  • Online publication date: May 2018

Introduction: What Is East Asia?


The country with what is probably already now the world's single largest national economy is located in East Asia, and three of the world's five largest economies are also Asian — two of them (China and Japan) specifically East Asian. In addition to having the world's largest economy, the People's Republic of China also now has the world's second largest military budget, and is clearly an emerging superpower. Although not nearly as huge as China, some of the smaller East Asian states such as South Korea can also boast astonishing recent success stories. This is a dramatic reversal of the situation that had prevailed a century ago, when a handful of Western European powers, together with the United States and Russia (with Japan already as an emerging junior player), dominated much of the planet economically, militarily, politically, and even culturally.

A hundred years ago China was a collapsed and failed state, and, within East Asia, Singapore, Taiwan, Korea, and Vietnam were all colonies of foreign powers. Only Japan appeared moderately successful. Even well into the mid-twentieth century, East Asia still remained largely preindustrial, often bitterly poor, and desperately war ravaged. Even Japan, which almost alone in the entire non-Western world had succeeded in asserting itself as a regionally significant modern power by the early 1900s, was left crushed and in ruins by the end of the Second World War in 1945. A fresh start was required in Japan, which gained momentum beginning in the 1960s. Since that time, first South Korea, Taiwan, Hong Kong, and Singapore, then the People's Republic of China, and recently even (to some extent) Vietnam have all joined Japan – though each in characteristically different ways – in achieving dramatic levels of modern economic takeoff. Beyond any doubt, the rise of East Asia has been one of the most important stories of recent world history.

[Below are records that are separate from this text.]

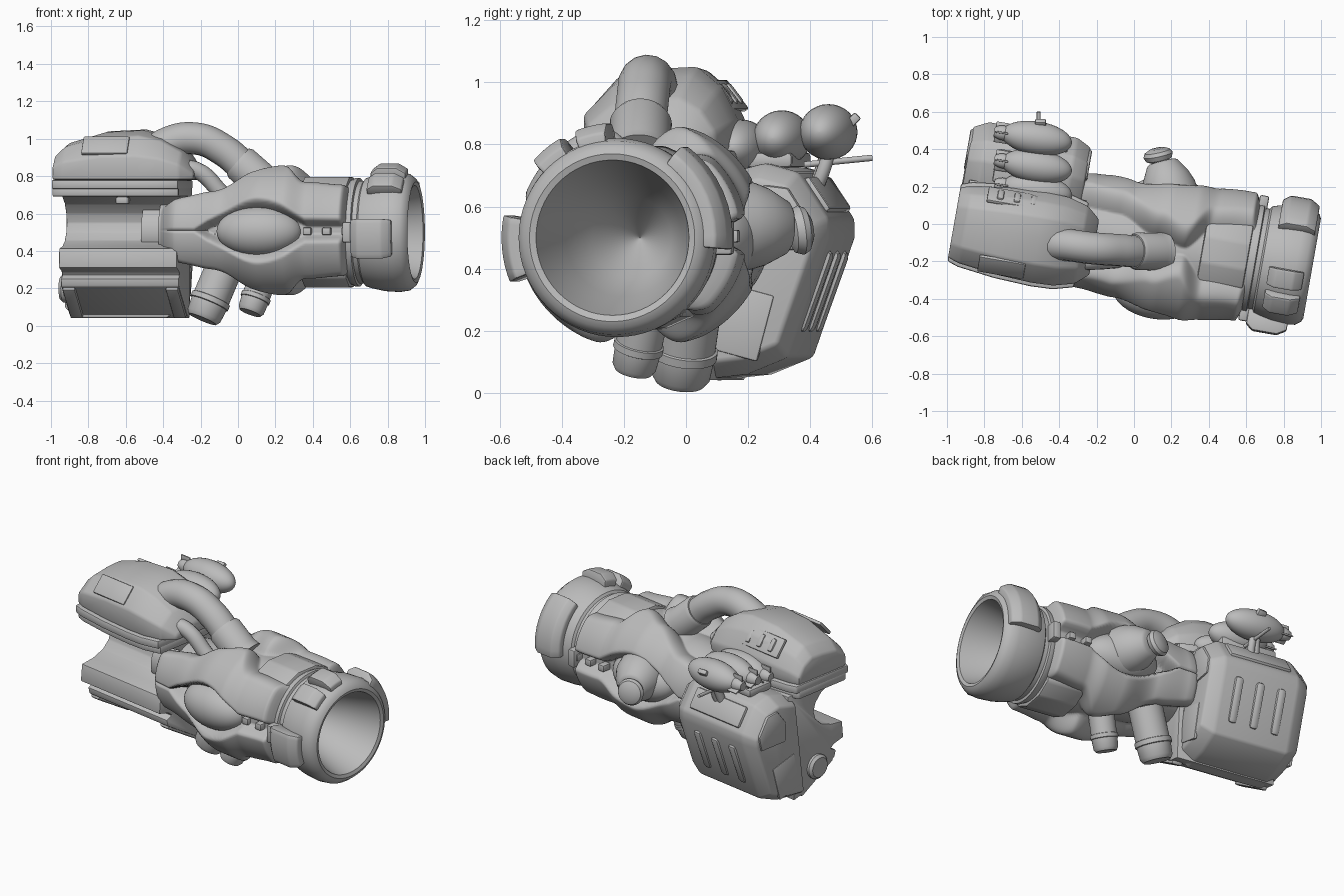
import bpy, bmesh, math
from math import sin, cos, pi, radians
from mathutils import Matrix, Vector

if "Cube" in bpy.data.objects:
    bpy.data.objects.remove(bpy.data.objects["Cube"])

grey = bpy.data.materials.new("plain grey")
grey.use_nodes = True
grey.diffuse_color = (.5, .5, .5, 1)
grey.node_tree.nodes["Principled BSDF"].inputs["Base Color"].default_value = (.5, .5, .5, 1)

# The whole device is turned a little; axis frame: x along barrel, y sideways, z up
AXIS = Matrix.Translation((0, -.07, .5)) @ Matrix.Rotation(radians(-10), 4, "Z")
WORLD = Matrix()


def finish(name, bm, matrix, bevel=0, angle=35):
    if bevel:
        bmesh.ops.recalc_face_normals(bm, faces=bm.faces)
        sharp = [e for e in bm.edges if e.calc_face_angle(0) > .35]
        bmesh.ops.bevel(bm, geom=sharp, offset=bevel, segments=2, profile=.5,
                        affect="EDGES", clamp_overlap=True)
    bmesh.ops.recalc_face_normals(bm, faces=bm.faces)
    mesh = bpy.data.meshes.new(name)
    bm.to_mesh(mesh)
    bm.free()
    mesh.materials.append(grey)
    ob = bpy.data.objects.new(name, mesh)
    bpy.context.collection.objects.link(ob)
    ob.matrix_world = matrix
    bpy.ops.object.select_all(action="DESELECT")
    ob.select_set(True)
    bpy.context.view_layer.objects.active = ob
    bpy.ops.object.shade_smooth_by_angle(angle=radians(angle))


def skin(name, rows, matrix, bevel=0, angle=35, caps=(0, -1)):
    """Join closed rings of points and cap the chosen ends."""
    bm = bmesh.new()
    rings = [[bm.verts.new(p) for p in row] for row in rows]
    n = len(rings[0])
    for a, b in zip(rings, rings[1:]):
        for i in range(n):
            bm.faces.new((a[i], a[(i + 1) % n], b[(i + 1) % n], b[i]))
    for end in caps:
        bm.faces.new(rings[end])
    finish(name, bm, matrix, bevel, angle)


def lathe(name, profile, matrix, n=48, caps=(0, -1)):
    rows = [[(u, max(r, .001) * cos(2 * pi * i / n), max(r, .001) * sin(2 * pi * i / n))
             for i in range(n)] for u, r in profile]
    skin(name, rows, matrix, caps=caps)


def prism(name, outline, u0, u1, bevel=.02):
    skin(name, [[(u, v, w) for v, w in outline] for u in (u0, u1)], AXIS, bevel)


def box(name, loc, size, tilt=0, bevel=.01, matrix=AXIS):
    bm = bmesh.new()
    bmesh.ops.create_cube(bm, size=1)
    bmesh.ops.scale(bm, vec=size, verts=bm.verts)
    place = matrix @ Matrix.Translation(loc) @ Matrix.Rotation(radians(tilt), 4, "X")
    finish(name, bm, place, bevel)


def along(start, end):
    """Frame whose x axis runs from start to end."""
    d = Vector(end) - Vector(start)
    return Matrix.Translation(start) @ d.to_track_quat("X", "Z").to_matrix().to_4x4()


def tube(name, points, radius):
    curve = bpy.data.curves.new(name, "CURVE")
    curve.dimensions = "3D"
    curve.bevel_depth, curve.bevel_resolution, curve.use_fill_caps = radius, 6, True
    line = curve.splines.new("BEZIER")
    line.bezier_points.add(len(points) - 1)
    for knot, p in zip(line.bezier_points, points):
        knot.co = p
        knot.handle_left_type = knot.handle_right_type = "AUTO"
    temp = bpy.data.objects.new(name, curve)
    bpy.context.collection.objects.link(temp)
    mesh = bpy.data.meshes.new_from_object(temp.evaluated_get(bpy.context.evaluated_depsgraph_get()))
    bm = bmesh.new()
    bm.from_mesh(mesh)
    bpy.data.objects.remove(temp)
    finish(name, bm, WORLD)


def lerp(table, u):
    for (a, p), (b, q) in zip(table, table[1:]):
        if u <= b:
            t = max(0, (u - a) / (b - a))
            return p + (q - p) * t * t * (3 - 2 * t)
    return table[-1][1]


def rounded(x, width):
    return sin(pi / 2 * min(1, max(0, x / width)))


# Barrel body: core with two mirrored puffed pads, each split by an eye and a slot
CORE = [(-.4, .18), (0, .23), (.3, .28), (.66, .28)]
PAD = [(-.37, .29), (-.25, .31), (-.05, .33), (.18, .395), (.3, .395), (.42, .365), (.63, .355)]
REACH = [(-.37, .85), (-.1, 1), (.12, 1.35), (.27, 1.5), (.4, 1.1), (.63, 1.05)]
SHIFT = [(-.2, -.01), (.1, -.03), (.3, -.03), (.6, 0)]
EYE_U = .165


def body_radius(u, theta):
    a = abs(math.asin(max(-1, min(1, sin(theta)))))
    bump = max(0, cos(pi / 2 * max(-1, min(1, (u - EYE_U) / .26))))
    gap = .29 * bump + .085 * min(1, max(-1, (u + .14) / .04))
    inside = rounded(a - gap, .12) * rounded(lerp(REACH, u) - a, .32)
    inside *= rounded(u + .39, .1) * rounded(.635 - u, .03)
    core = lerp(CORE, u)
    return core + (lerp(PAD, u) - core) * inside


COLS, RINGS = 200, 130
rows = []
for k in range(RINGS + 1):
    u = -.4 + 1.06 * k / RINGS
    row = []
    for i in range(COLS):
        th = 2 * pi * i / COLS
        r = body_radius(u, th)
        row.append((u, r * cos(th) + lerp(SHIFT, u), r * sin(th) * .94 + .01))
    rows.append(row)
skin("barrel_body", rows, AXIS, angle=60, caps=(0,))

# Eyes, slot studs, and the panels above and below
for side, word in ((-1, "front"), (1, "back")):
    lathe(word + "_eye", [(.14 * -cos(pi * k / 16), .14 * sin(pi * k / 16)) for k in range(17)],
          AXIS @ Matrix.Translation((EYE_U, side * .25 - .03, .005)) @ Matrix.Diagonal((1.65, .95, .97, 1)))
    for k in range(3):
        box(word + "_slot_stud", (.43 + .105 * k, side * .29, .005), (.045, .06, .04), bevel=.006)
    box(word + "_slot_latch", (.65, side * .3, 0), (.05, .08, .11))
for up, word in ((1, "top"), (-1, "bottom")):
    prism(word + "_panel", [(-.2, up * .2), (-.17, up * .25), (-.07, up * .295),
                            (.07, up * .295), (.17, up * .25), (.2, up * .2)], .37, .62, .012)

# Muzzle with hollow cone, neck rings and rim clamps
lathe("muzzle", [(.6, .27), (.64, .29), (.66, .29), (.665, .275), (.69, .275), (.7, .29), (.73, .3),
                 (.8, .315), (.88, .32), (.93, .312), (.958, .29), (.967, .27), (.96, .25),
                 (.9, .235), (.75, .19), (.6, .13), (.45, 0)], AXIS, 64, (-1,))


def clamp(name, start, end, u0, u1, height):
    rows = []
    for k in range(9):
        th = radians(start + (end - start) * k / 8)
        rows.append([(u, r * cos(th), r * sin(th)) for u, r in
                     ((u0, .27), (u0, height - .03), (u0 + .04, height), (u1 - .05, height),
                      (u1, height - .03), (u1, .27))])
    skin(name, rows, AXIS, .008)


clamp("upper_clamp_a", 95, 112, .74, .93, .37)
clamp("upper_clamp_b", 120, 138, .74, .93, .37)
clamp("front_clamp", 169, 202, .67, .89, .385)
clamp("back_clamp", -6, 54, .75, .95, .365)

# Sensor growing out of the back eye
lathe("sensor_cone", [(0, .15), (.06, .145), (.12, .125), (.19, .085), (.2, .07), (.205, .03),
                      (.25, .03), (.25, 0)], along((.2, .14, .54), (.14, .37, .53)))
lathe("sensor_knob", [(-.01, 0), (-.01, .04), (.005, .07), (.03, .08), (.05, .07), (.065, .04), (.065, 0)],
      along((.135, .34, .52), (.12, .41, .53)))

# Exhaust pipes underneath
PIPE = [(0, 1), (.6, 1), (.61, 1.08), (.7, 1.08), (.71, 1), (.93, .95), (1, .8), (1, 0)]
for name, a, b, r in (("large_exhaust", (-.07, .02, .32), (-.19, -.02, .035), .1),
                      ("small_exhaust", (.15, -.12, .3), (.065, -.17, .07), .075)):
    size = (Vector(b) - Vector(a)).length
    lathe(name, [(t * size, s * r) for t, s in PIPE], along(a, b))

# Hose over the top with its socket, and the short link beside it
tube("top_hose", [(-.5, -.11, .88), (-.38, -.11, .975), (-.22, -.13, 1), (-.08, -.14, .94),
                  (.05, -.15, .83), (.13, -.15, .76)], .086)
lathe("hose_socket", [(0, 0), (0, .09), (.02, .1), (.16, .1), (.2, .11), (.2, 0)],
      along((.0, -.145, .88), (.16, -.15, .74)))
tube("link_pipe", [(-.34, -.2, .84), (-.22, -.2, .83), (-.08, -.19, .7)], .045)

# Rear cap: faceted section swept along the axis
SECTION = [(-1, 0), (-1, .48), (-.6, .88), (.0, .98), (.45, 1), (.78, .75), (1, .35), (1, 0)]
STATIONS = [(-.96, .19, .14), (-.9, .21, .2), (-.7, .235, .26), (-.5, .245, .27),
            (-.38, .24, .24), (-.27, .21, .17), (-.2, .15, .07)]
skin("rear_cap", [[(u, -.09 + half * p, .28 + tall * q) for p, q in SECTION]
                  for u, half, tall in STATIONS], AXIS, .012, 30)
for low, name in ((.23, "cap_lip"), (.19, "cap_lower_lip")):
    grow = (low - .19) / 2
    skin(name, [[(u, -.09 + s * (half + grow), z) for s, z in ((-1, low), (-1, low + .05), (1, low + .05), (1, low))]
                for u, half, tall in STATIONS[:-1]], AXIS, .01)
box("cap_front_plate", (-.67, -.28, .462), (.25, .12, .02), 48, .006)
box("cap_vent_plate", (-.65, .09, .457), (.32, .12, .02), -52, .006)
for k in range(3):
    box("cap_vent_fin", (-.74 + .09 * k, .094, .46), (.035, .08, .03), -52)

# Rear frame with concave grip wall, ledge and slanted lower box
prism("grip_frame", [(-.3, .21), (-.2, .19), (-.12, .15), (-.075, .1), (-.06, .05), (-.075, 0),
                     (-.12, -.045), (-.2, -.075), (-.29, -.085), (-.3, -.19), (-.22, -.21), (-.2, -.23),
                     (-.24, -.25), (-.23, -.29), (.02, -.44), (.1, -.46), (.15, .21)], -.92, -.28, .006)
for u in (-.88, -.32):
    box("box_end_band", (u, -.09, -.37), (.07, .3, .04), -31, .012)
box("wall_clip", (-.59, -.2, .17), (.07, .06, .04))
lathe("rear_joint", [(0, 0), (0, .15), (.25, .15), (.25, 0)], AXIS @ Matrix.Translation((-.5, 0, 0)))
lathe("end_hub", [(0, 0), (0, .06), (.015, .075), (.06, .075), (.06, 0)],
      AXIS @ Matrix.Translation((-.95, -.08, -.3)))

# Engine block on the back with ribs and plates
ENGINE = [(.02, -.46), (.2, -.44), (.335, -.385), (.47, 0), (.47, .06), (.37, .21), (.26, .24), (.1, .2)]
mid = Vector((.2, -.1))
inner = [mid + (Vector(p) - mid) * .85 for p in ENGINE]
skin("engine_block", [[(u, v, w) for v, w in ring] for u, ring in
                      ((-.95, inner), (-.87, ENGINE), (-.39, ENGINE), (-.31, inner))], AXIS, .012)
for k in range(3):
    box("engine_rib", (-.77 + .14 * k, .4, -.17), (.06, .05, .28), -20, .022)
box("engine_upper_plate", (-.63, .42, .138), (.4, .03, .13), 34, .012)
for u in (-.315, -.945):
    skin("engine_end_plate", [[(u + d, v, w) for v, w in
         ((.2, -.04), (.4, -.04), (.42, .05), (.35, .16), (.27, .17), (.2, .08))] for d in (-.015, .015)], AXIS, .01)
    box("engine_low_plate", (u, .19, -.27), (.02, .18, .22), -15, .008)

# Fuel tanks with tail fins, cradle and valve
TANK = [(-.22, 0), (-.22, .025), (-.2, .035), (-.18, .04)]
TANK += [(.01 - .19 * cos(t), .09 * sin(t)) for t in (.45 + (pi - .45) * k / 18 for k in range(19))]
for y, z in ((.18, .79), (.31, .82), (.46, .84)):
    spot = Matrix.Translation((-.53, y, z)) @ Matrix.Rotation(radians(-9), 4, "Z")
    lathe("fuel_tank", TANK, spot, 32)
    for k in range(3):
        turn = spot @ Matrix.Rotation(2 * pi * k / 3, 4, "X")
        box("tank_fin", (-.18, 0, .045), (.07, .01, .035), bevel=.003, matrix=turn)
    tube("tank_strut", [(-.53, y, z - .06), (-.54, y - .02, z - .12), (-.55, y - .04, .66)], .025)
box("tank_cradle", (-.62, .25, .25), (.36, .18, .05), bevel=.015)
tube("valve_rod", [(-.51, .38, .735), (-.51, .48, .745), (-.51, .6, .757)], .01)
tube("valve_stem", [(-.52, .42, .66), (-.51, .44, .71), (-.51, .46, .77)], .022)
box("tank_cap", (-.5, .54, .88), (.06, .04, .03), 45, .008, WORLD)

An argument can be made, moreover, that rather than representing some fundamentally unprecedented departure from past human experience, the recent economic strength exhibited by East Asia is really more of a return to normal. For much of history, China – the largest single component of East Asia – enjoyed one of the most developed economies on earth.